Whether or not we do leave the EU on Hallowe’en 2019, there is going to be a flurry of activity in October, including an updated report Net Additional Dwellings figures for 2018 to 2019.

There will be the publication of the government’s enquiry findings to “re-invigorate” (ie start) the concept of Commonhold legal ownership (which has been available since 2004 but has not lived up to expectations partly it has to be said from a complete lack of enthusiasm on behalf of the conveyancing profession).

We should also hear the findings of the in-house enquiry undertaken by an eminent QC at the request of Persimmon (the UK’s biggest housebuilder) into whether lessons can be learnt from its involvement in the government’s “Help to Buy” initiative.

And, I will be supporting the 2019 “Byte Night” initiative hosted by Action for Children to raise funds for the young homeless whose numbers continue to rise inexorably.

Finally, we are also expecting the Lib Dems’ report on the latest figures for the number of empty homes that have been unoccupied for at least six months across the 276 local councils in England and Wales.
You may recall that in 2018 Vince Cable drew attention to the fact that 216,000 properties across the country have been empty for six months or more, with 60,000 having been empty for two years or more; 23,000 for five years or more and over 11,000 having stood empty for at least ten years.

Mr Cable also pointed out that: “Just one in thirteen councils made use of the Empty Dwelling Management Orders (EDMO), powers used by local authorities to take over properties that have been empty for at least 6 months. Only 19 of the 247 councils in England and Wales that responded had used an EDMO in the past five years and only six had used one in the past year”.

In total, local councils have brought 23,000 empty houses back into use without the enforcement powers of EDMO, but as Mr Cable added, when he stated that the “young uninvested” — some of the “most vulnerable people in our society” — would benefit if the remaining 180,0000 properties could be turned into affordable places to live.

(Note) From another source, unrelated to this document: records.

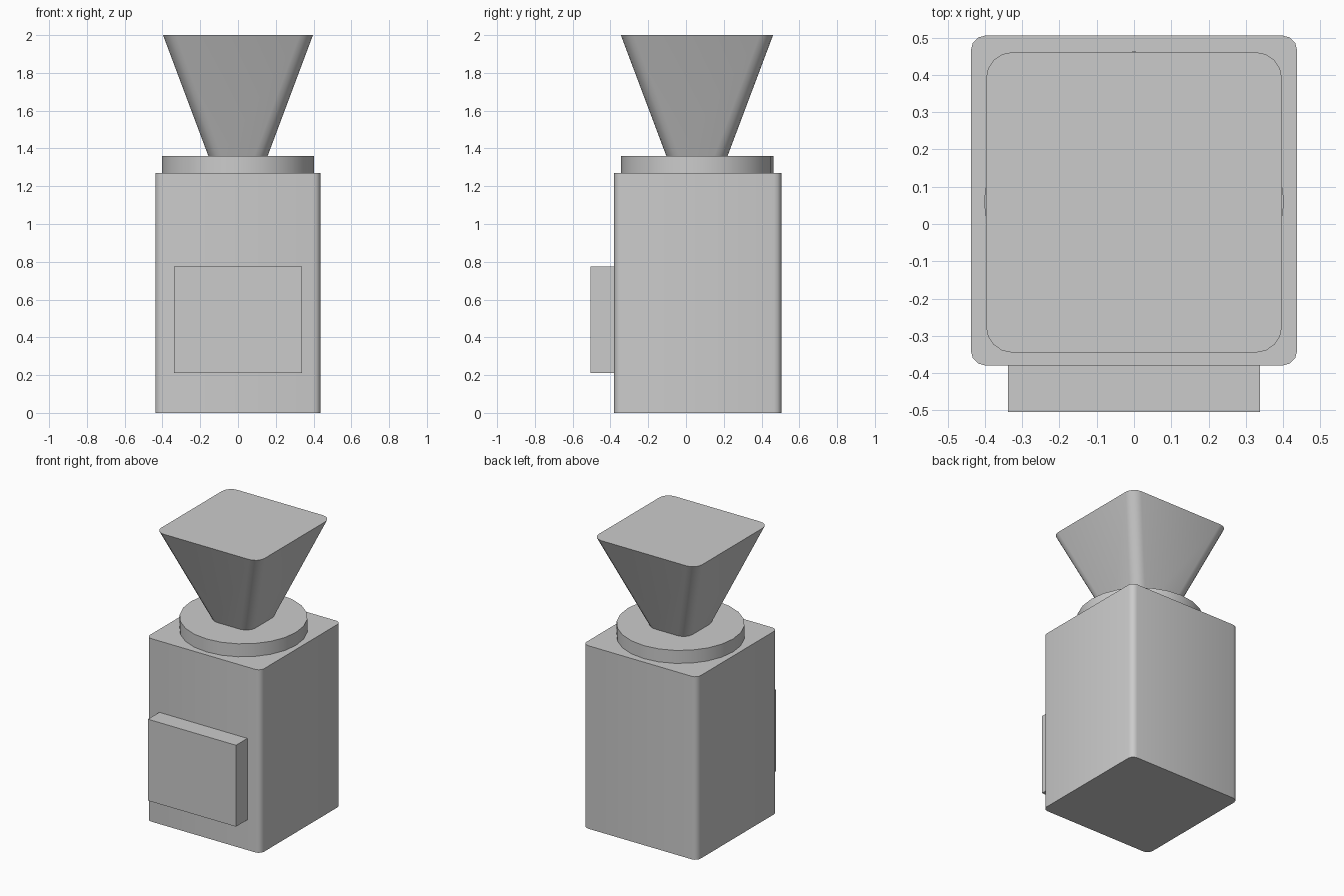
import bpy, bmesh, math

if "Cube" in bpy.data.objects:
    bpy.data.objects.remove(bpy.data.objects["Cube"])

CY = 0.06  # shared y centre of the main column


def finish(name, bm):
    bmesh.ops.recalc_face_normals(bm, faces=bm.faces)
    mesh = bpy.data.meshes.new(name)
    bm.to_mesh(mesh)
    bm.free()
    obj = bpy.data.objects.new(name, mesh)
    bpy.context.collection.objects.link(obj)
    bpy.ops.object.select_all(action='DESELECT')
    obj.select_set(True)
    bpy.context.view_layer.objects.active = obj
    bpy.ops.object.shade_smooth_by_angle(angle=math.radians(35))
    return obj


def rounded_ring(bm, hx, hy, r, z, cy, seg):
    ring = []
    for k, (sx, sy) in enumerate([(1, 1), (-1, 1), (-1, -1), (1, -1)]):
        for i in range(seg + 1):
            a = math.radians(90 * (k + i / seg))
            ring.append(bm.verts.new((sx * (hx - r) + r * math.cos(a),
                                      cy + sy * (hy - r) + r * math.sin(a), z)))
    return ring


def rounded_prism(name, low, high, cy, seg):
    """Loft between two rounded rectangles given as (hx, hy, radius, z)."""
    bm = bmesh.new()
    a, b = (rounded_ring(bm, *p, cy, seg) for p in (low, high))
    n = len(a)
    for i in range(n):
        j = (i + 1) % n
        bm.faces.new((a[i], a[j], b[j], b[i]))
    bm.faces.new(a[::-1])
    bm.faces.new(b)
    return finish(name, bm)


# Tall body with rounded upright corners
rounded_prism("body", (0.438, 0.443, 0.04, 0), (0.438, 0.443, 0.04, 1.27), 0.063, 3)

# Flared hopper
rounded_prism("hopper", (0.157, 0.162, 0.07, 1.36), (0.397, 0.403, 0.07, 2.0), 0.058, 4)

# Round collar between body and hopper
bm = bmesh.new()
bmesh.ops.create_cone(bm, cap_ends=True, segments=24, radius1=0.403, radius2=0.403, depth=0.09)
bmesh.ops.translate(bm, verts=bm.verts, vec=(0, CY, 1.315))
finish("collar", bm)

# Box on the front face
bm = bmesh.new()
bmesh.ops.create_cube(bm, size=1)
bmesh.ops.scale(bm, verts=bm.verts, vec=(0.676, 0.145, 0.565))
bmesh.ops.translate(bm, verts=bm.verts, vec=(0, -0.4325, 0.4925))
finish("front_box", bm)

The question for whoever is the next Housing Minister will of course be: how?

Over the last 20 years there have been 17 Housing Ministers, which by way of a quick fag packet calculation shows that their average period in office is less than most tenancy agreements. So, anyone charged with creating the “additional” homes to which Jeremy Hunt refers is going to have to make their mark quickly.

My recommendations to the next Housing Minister would be to:

Relax the current restrictions on Industrial Building Allowances to allow smaller local builders to be given incentives to work with their local authority to bring at least the 11,000 residential properties and “curtilages” that have stood empty for ten years back into use as quickly as possible.

Oblige national house builders to provide financial and other support to such “community” builders who are turning “empties” into local homes, under S106 planning conditions that should be imposed by local planning officers.

The autumn promises to be action-packed, but unless there is some co-ordination and creativity in this area (and remember half of the capital value of UK plc is accounted for by its property assets of £5 trillion) there is a real risk that for many “young underinvested” the wheels will truly fall off the bus no matter how well Bo-Jo has painted it.

For those who would like to listen to Mike Frisby’s views on Co -Living please click HERE.

Tony Houghton, July 2019

Caption: Mike Frisby, organiser of the Co-Living Super Conference